    I have always felt that building rapport in many business dynamics is more difficult than doing in social dynamics. That's because as the initiator of the rapport building, I am often not only in a timed event with the receiver, but I also run the risk of coming across as insincere in my communication. This can lead to my being seen as manipulative, worsening relationship between them and me, or them and who I represent. My goal is to come across as human versus as 'caller #46'. The only way to do this is by being sincere. If you are not sincere in wanting to interact with the person on the other end, you probably should not be trying to build rapport with strangers.

    1. Offer Transparent Explanation. Be clear and up-front with your intention.  
    2. Use Emotional Conveyance. Show your natural sense of urgency, sincerity, or importance in what you want). It's natural to use both techniques simultaneously, and both require specific choices in tone, pacing, rhythms, emphasis, and word choices.

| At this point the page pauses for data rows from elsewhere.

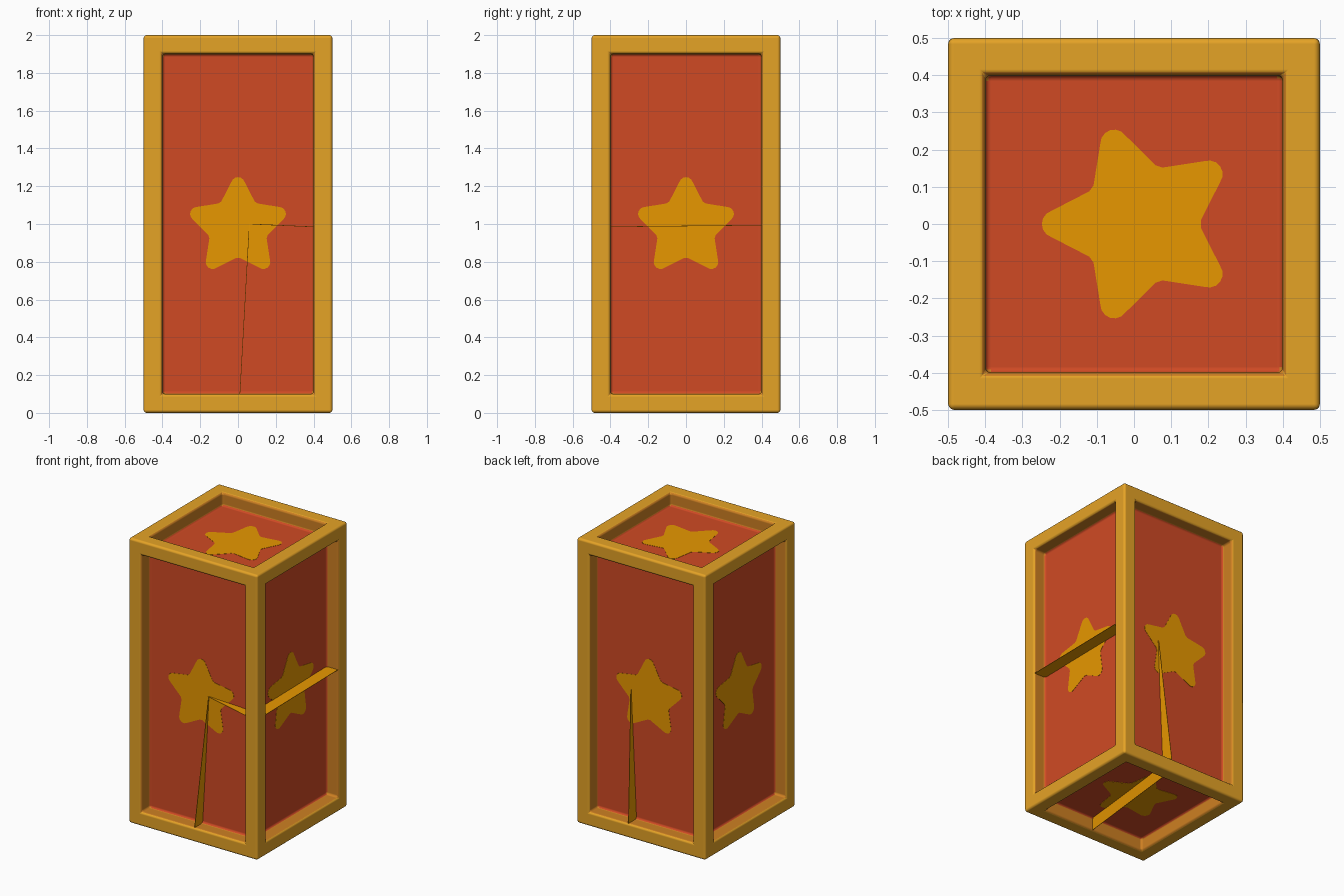
import bpy, bmesh, math
from mathutils import Matrix, Vector

if "Cube" in bpy.data.objects:
    bpy.data.objects.remove(bpy.data.objects["Cube"])


def srgb(r, g, b):
    lin = [(c / 255 / 12.92) if c < 10 else ((c / 255 + 0.055) / 1.055) ** 2.4 for c in (r, g, b)]
    return (*lin, 1.0)


def material(name, colour):
    m = bpy.data.materials.new(name)
    m.diffuse_color = colour
    m.use_nodes = True
    m.node_tree.nodes["Principled BSDF"].inputs["Base Color"].default_value = m.diffuse_color
    return m


FRAME = material("frame_gold", srgb(229, 163, 38))
RED = material("panel_red", srgb(208, 74, 36))
WALL = material("recess_amber", srgb(206, 128, 34))
STAR = material("star_yellow", srgb(232, 152, 0))
HALF = Vector((0.5, 0.5, 1.0))
BAR, DEPTH = 0.1, 0.092


def finish(bm, name, *mats):
    mesh = bpy.data.meshes.new(name)
    bm.to_mesh(mesh)
    bm.free()
    ob = bpy.data.objects.new(name, mesh)
    bpy.context.collection.objects.link(ob)
    for m in mats:
        mesh.materials.append(m)
    return ob


# Crate body: a tall box with a sunken panel in every side
bm = bmesh.new()
bmesh.ops.create_cube(bm, size=1, matrix=Matrix.Translation((0, 0, 1)) @ Matrix.Diagonal((1, 1, 2, 1)))
panels = bm.faces[:]
bmesh.ops.inset_individual(bm, faces=panels, thickness=BAR, use_even_offset=True)
for f in panels:
    normal = f.normal.copy()
    made = bmesh.ops.extrude_discrete_faces(bm, faces=[f])["faces"][0]
    bmesh.ops.translate(bm, verts=made.verts, vec=-normal * DEPTH)
    for e in made.edges:
        for wall in e.link_faces:
            wall.material_index = 2
    made.material_index = 1
crate = finish(bm, "crate_body", FRAME, RED, WALL)

# Softened edges on the corners and around the panels
for p in crate.data.polygons:
    p.use_smooth = True
bevel = crate.modifiers.new("soft_edges", "BEVEL")
bevel.width = 0.016
bevel.segments = 3
bevel.limit_method = "ANGLE"
bevel.harden_normals = True


# Five-pointed star outline with rounded tips, pointing along +v
def star_outline():
    pts = []
    for i in range(5):
        a = math.pi / 2 + i * math.tau / 5
        cx, cy = 0.228 * math.cos(a), 0.228 * math.sin(a)
        for k in range(-3, 4):
            t = a + k * math.radians(24)
            pts.append((cx + 0.037 * math.cos(t), cy + 0.037 * math.sin(t)))
        b = a + math.pi / 5
        for k in (-0.06, 0.06):
            pts.append((0.163 * math.cos(b + k), 0.163 * math.sin(b + k)))
    return pts


# Painted star plate on each panel: name, outward normal, direction of the point
SIDES = [("front", (0, -1, 0), (0, 0, 1)), ("back", (0, 1, 0), (0, 0, 1)),
         ("right", (1, 0, 0), (0, 0, 1)), ("left", (-1, 0, 0), (0, 0, 1)),
         ("top", (0, 0, 1), (-1, 0, 0)), ("bottom", (0, 0, -1), (1, 0, 0))]
for side, n, up in SIDES:
    n, up = Vector(n), Vector(up)
    across = up.cross(n)
    reach = abs(n.dot(HALF)) - DEPTH
    centre = Vector((0, 0, 1)) + n * (reach + 0.0015) - up * 0.017
    bm = bmesh.new()
    face = bm.faces.new([bm.verts.new(centre + across * u + up * v) for u, v in star_outline()])
    face.normal_update()
    if face.normal.dot(n) < 0:
        face.normal_flip()
    rim = bmesh.ops.extrude_face_region(bm, geom=[face])["geom"]
    moved = [v for v in rim if isinstance(v, bmesh.types.BMVert)]
    bmesh.ops.translate(bm, verts=moved, vec=-n * 0.004)
    bmesh.ops.recalc_face_normals(bm, faces=bm.faces[:])
    finish(bm, side + "_star", STAR)


# Thin break fins standing in the panel recesses
FINS = {
    "front_upright_fin": [(0.06, -0.405, 1.0), (0.01, -0.405, 0.1),
                          (0.01, -0.497, 0.1), (0.06, -0.414, 1.0)],
    "front_ledge_fin": [(0.06, -0.405, 1.0), (0.4, -0.405, 0.985),
                        (0.4, -0.485, 0.985), (0.06, -0.414, 1.0)],
    "back_upright_fin": [(0.14, 0.405, 1.0), (0.10, 0.405, 0.1),
                         (0.10, 0.497, 0.1), (0.14, 0.414, 1.0)],
    "right_ledge_fin": [(0.405, -0.4, 0.985), (0.495, -0.4, 0.985),
                        (0.495, 0.4, 0.994), (0.405, 0.4, 0.994)],
    "bottom_fin": [(0.01, -0.4, 0.095), (0.01, -0.4, 0.003),
                   (0.10, 0.4, 0.003), (0.10, 0.4, 0.095)],
}
for name, corners in FINS.items():
    bm = bmesh.new()
    bm.faces.new([bm.verts.new(c) for c in corners])
    fin = finish(bm, name, STAR)
    solid = fin.modifiers.new("thin", "SOLIDIFY")
    solid.thickness = 0.003
    solid.offset = 0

    When I was in college working with a temp agency, I once was given a list of names to cold-call invite to some newly formed charity business organization to try and get them to join. The company I was temping for was not that concerned if they joined or not, they just wanted the calls made. But I made it my mission to get as many as I could.

    I remember speaking with the assistant for a guy way up the ladder in Coca-Cola, and the way I got through to the guy was just by being really transparent. I ditched the robotic script the company gave me when his assistant answered. "Hello, my name is Steve Arrowood and I'm a temp worker in New Brighton, Minnesota. I'm calling to let David Iverson know about this new charity organization (whatever it was) so it can get started right. I'm not calling for money, I'm just calling for one minute of his time. From what I know about it, I think it is really worthwhile and he might be interested." She paused, "OK, who are you again?" I restated it all in different words and I got through.

    Different people are convinced by different things in different scenarios. Sometimes you can get a read on the person on the other end of the phone and you can best choose your convincing technique. Sometimes they give you an opening like, "Who are you again?" and you need to recognize it and jump in to go one step farther in rapport or convincing.

    Got another example or story of something that worked?